Prepaid debit cards are becoming more affordable with increased competition resulting in fewer fees, but the booming market still lacks critical consumer protections, according to a new study by The Pew Charitable Trusts.
U.S. consumers loaded some $64 billion onto prepaid debit cards in 2012, more than double the amount in 2009, Pew said. The cards are available at many checkout counters and at a number of big banks.
The new report, "Consumers Continue to Load Up on Prepaid Cards," looked at changes since the Washington, D.C.-based nonprofit research group released its first study on the topic two years ago.
The reloadable cards -- designed mainly for consumers who don't have bank accounts -- can be used wherever traditional debit cards are accepted: at the register, to make purchases online or to withdraw cash at ATMs. Many people use them while traveling instead of carrying cash and as a budgeting tool to limit how much they or their children spend.
As the cards have zoomed in popularity, issuers have been criticized for blindsiding users with a bevy of fees. Costs vary but can include activation fees and monthly fees, plus ATM, transaction, reload, balance inquiry, statement and dormancy fees, among others.
Although the industry has improved, it remains largely unregulated. That gives consumers few protections from faulty disclosures and leaves it up to the issuer whether to cover losses from fraudulent transactions, Pew said.

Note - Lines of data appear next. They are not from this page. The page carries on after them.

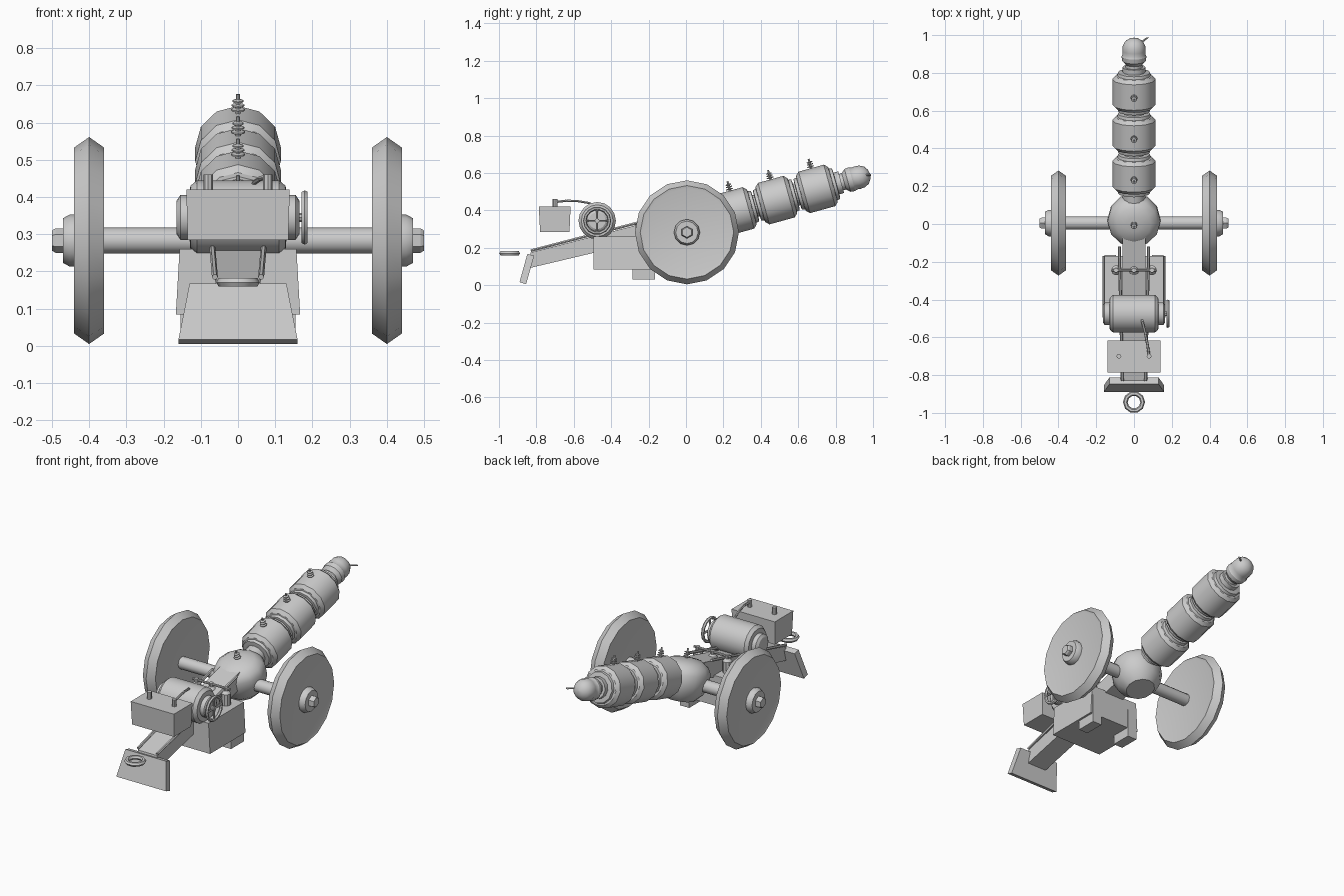
import bpy, bmesh, math
from mathutils import Vector, Matrix

if "Cube" in bpy.data.objects:
    bpy.data.objects.remove(bpy.data.objects["Cube"])

TILT = math.radians(15.5)
ORIGIN = Vector((0, 0.483, 0.455))            # centre of the middle drum
AXIS = Vector((0, math.cos(TILT), math.sin(TILT)))
UP = Vector((0, -math.sin(TILT), math.cos(TILT)))

steel = bpy.data.materials.new("steel grey")
steel.diffuse_color = (0.6, 0.6, 0.6, 1)
steel.use_nodes = True
steel.node_tree.nodes["Principled BSDF"].inputs["Base Color"].default_value = steel.diffuse_color


def finish(name, bm, smooth=False):
    bmesh.ops.recalc_face_normals(bm, faces=bm.faces)
    me = bpy.data.meshes.new(name)
    bm.to_mesh(me)
    bm.free()
    me.materials.append(steel)
    ob = bpy.data.objects.new(name, me)
    bpy.context.collection.objects.link(ob)
    if smooth:
        bpy.ops.object.select_all(action='DESELECT')
        ob.select_set(True)
        bpy.context.view_layer.objects.active = ob
        bpy.ops.object.shade_smooth_by_angle(angle=math.radians(32))
    return ob


def lathe(name, profile, base, axis, sides=12, smooth=True, phase=0.0):
    """Spin (radius, distance) points around an axis."""
    axis = Vector(axis).normalized()
    a = Vector((1, 0, 0)) if abs(axis.x) < 0.9 else Vector((0, 0, 1))
    b = axis.cross(a)
    bm = bmesh.new()
    rings = []
    for r, t in profile:
        c = Vector(base) + axis * t
        rings.append([bm.verts.new(c + r * (a * math.cos(q) + b * math.sin(q)))
                      for q in (phase + 2 * math.pi * i / sides for i in range(sides))])
    for lo, hi in zip(rings, rings[1:]):
        for i in range(sides):
            j = (i + 1) % sides
            bm.faces.new((lo[i], lo[j], hi[j], hi[i]))
    bm.faces.new(rings[0])
    bm.faces.new(rings[-1])
    return finish(name, bm, smooth)


def rod(name, p, q, r, sides=8):
    d = Vector(q) - Vector(p)
    return lathe(name, [(r, 0), (r, d.length)], p, d, sides)


def prism(name, outline, x0, x1, grow=None):
    """Extrude a (y, z) outline across x; grow gives extra half width per point."""
    grow = grow or [0] * len(outline)
    bm = bmesh.new()
    left = [bm.verts.new((x0 - g, y, z)) for (y, z), g in zip(outline, grow)]
    right = [bm.verts.new((x1 + g, y, z)) for (y, z), g in zip(outline, grow)]
    bm.faces.new(left)
    bm.faces.new(right)
    for i in range(len(left)):
        j = (i + 1) % len(left)
        bm.faces.new((left[i], left[j], right[j], right[i]))
    return finish(name, bm)


def ring(name, centre, axis, major, minor, n=12, m=6):
    rot = Vector(axis).to_track_quat('Z', 'Y').to_matrix()
    bm = bmesh.new()
    v = [[bm.verts.new(Vector(centre) + rot @ Vector((
        (major + minor * math.cos(q)) * math.cos(p),
        (major + minor * math.cos(q)) * math.sin(p), minor * math.sin(q))))
        for q in (2 * math.pi * k / m for k in range(m))]
        for p in (2 * math.pi * i / n for i in range(n))]
    for i in range(n):
        for k in range(m):
            bm.faces.new((v[i][k], v[(i + 1) % n][k],
                          v[(i + 1) % n][(k + 1) % m], v[i][(k + 1) % m]))
    return finish(name, bm, True)


def insulator(name, base):
    prof = [(0.007, 0)]
    for k in range(3):
        t = 0.008 + k * 0.012
        r = 0.019 - k * 0.002
        prof += [(0.007, t), (r, t + 0.002), (r, t + 0.006), (0.007, t + 0.008)]
    prof += [(0.005, 0.042), (0.005, 0.055)]
    lathe(name, prof, base, UP, 8)


# Wheels, hubs and axle
AX = Vector((0, 0.005, 0.283))
rod("axle", AX - Vector((0.4, 0, 0)), AX + Vector((0.4, 0, 0)), 0.035, 12)
for s, side in ((1, "right"), (-1, "left")):
    d = (s, 0, 0)
    lathe(side + "_wheel", [(0.235, 0.364), (0.25, 0.36), (0.278, 0.40), (0.25, 0.44), (0.235, 0.436)],
          AX, d, 16)
    lathe(side + "_hub", [(0.07, 0.43), (0.07, 0.452), (0.06, 0.47)], AX, d, 12)
    lathe(side + "_axle_nut", [(0.033, 0.465), (0.033, 0.49), (0.027, 0.5)], AX, d, 6, False)

# Barrel of three coil drums joined by necks
rod("barrel_core", ORIGIN - AXIS * 0.46, ORIGIN + AXIS * 0.36, 0.06, 12)
for k in range(3):
    c = ORIGIN + AXIS * (0.225 * (k - 1))
    half = [(0.072, 0.108), (0.085, 0.106), (0.088, 0.09), (0.098, 0.088), (0.115, 0.07)]
    lathe("coil_drum", [(r, -t) for r, t in half] + [(r, t) for r, t in reversed(half)], c, AXIS, 12)
    insulator("drum_insulator", c + UP * 0.112)

# Muzzle bulb with spout
lathe("muzzle", [(0.045, 0.30), (0.045, 0.375), (0.063, 0.395), (0.066, 0.42), (0.06, 0.432),
                 (0.062, 0.45), (0.06, 0.475), (0.048, 0.5), (0.026, 0.515), (0.004, 0.52)],
      ORIGIN, AXIS, 12)
rod("muzzle_spout", (0.03, 0.955, 0.59), (0.073, 0.988, 0.59), 0.008)

# Breech pot
POT = Vector((0, 0.02, 0.32))
lathe("breech_pot", [(0.08, -0.13), (0.12, -0.09), (0.14, -0.03), (0.14, 0.025), (0.125, 0.055),
                     (0.09, 0.08), (0.04, 0.09), (0.005, 0.092)], POT, UP, 12)
insulator("breech_insulator", POT + UP * 0.088)

# Sloping trail with side rails
prism("trail", [(-0.83, 0.175), (0.0, 0.39), (0.0, 0.29), (-0.845, 0.09)], -0.062, 0.062)
for s in (-1, 1):
    rod("trail_rail", (s * 0.062, -0.83, 0.185), (s * 0.078, -0.12, 0.37), 0.008, 6)

# Ground spade and towing ring
prism("spade", [(-0.848, 0.168), (-0.812, 0.158), (-0.855, 0.005), (-0.89, 0.017)],
      -0.13, 0.13, [0, 0, 0.03, 0.03])
ring("towing_ring", (0, -0.943, 0.171), (0, 0, 1), 0.046, 0.0125, 10)

# Chassis box and skids
prism("chassis_box", [(-0.495, 0.26), (-0.17, 0.26), (-0.17, 0.085), (-0.495, 0.085)],
      -0.157, 0.157, [0, 0, 0.01, 0.01])
for s in (-1, 1):
    x = sorted((s * 0.095, s * 0.155))
    prism("skid", [(-0.285, 0.2), (-0.165, 0.2), (-0.165, 0.03), (-0.285, 0.03)], *x)

# Lever posts with cross bar
for x in (-0.095, 0, 0.095):
    z = 0.24 if x else 0.3
    lathe("valve_post", [(0.026, z), (0.026, 0.325), (0.012, 0.34), (0.012, 0.36)], (x, -0.245, 0), (0, 0, 1), 10)
rod("valve_bar", (-0.12, -0.245, 0.352), (0.12, -0.245, 0.352), 0.007)

# Motor with end caps and handwheel
MOTOR = Vector((0, -0.475, 0.345))
half = [(0.045, 0.165), (0.06, 0.155), (0.06, 0.13), (0.085, 0.128), (0.1, 0.11)]
lathe("motor", [(r, -t) for r, t in half] + [(r, t) for r, t in reversed(half)], MOTOR, (1, 0, 0), 16)
HW = MOTOR + Vector((0.179, 0, 0))
ring("handwheel_rim", HW, (1, 0, 0), 0.066, 0.009, 14)
for d in (Vector((0, 0.066, 0)), Vector((0, 0, 0.066))):
    rod("handwheel_spoke", HW - d, HW + d, 0.006, 6)
rod("handwheel_shaft", HW - Vector((0.03, 0, 0)), HW + Vector((0.006, 0, 0)), 0.012)

# Battery box, terminals and cable
prism("battery_box", [(-0.787, 0.42), (-0.617, 0.42), (-0.623, 0.285), (-0.78, 0.285)],
      -0.135, 0.135, [0.004, 0.004, 0, 0])
for s in (-1, 1):
    rod("battery_terminal", (s * 0.08, -0.7, 0.41), (s * 0.08, -0.7, 0.46), 0.013)
path = [(0.08, -0.7, 0.445), (0.072, -0.64, 0.452), (0.06, -0.58, 0.45), (0.045, -0.52, 0.44), (0.035, -0.48, 0.42)]
for p, q in zip(path, path[1:]):
    rod("battery_cable", p, q, 0.007, 6)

"While prepaid cards offer many benefits to consumers, they are a relatively new product with little oversight," said Susan Weinstock, director of Pew's safe checking project.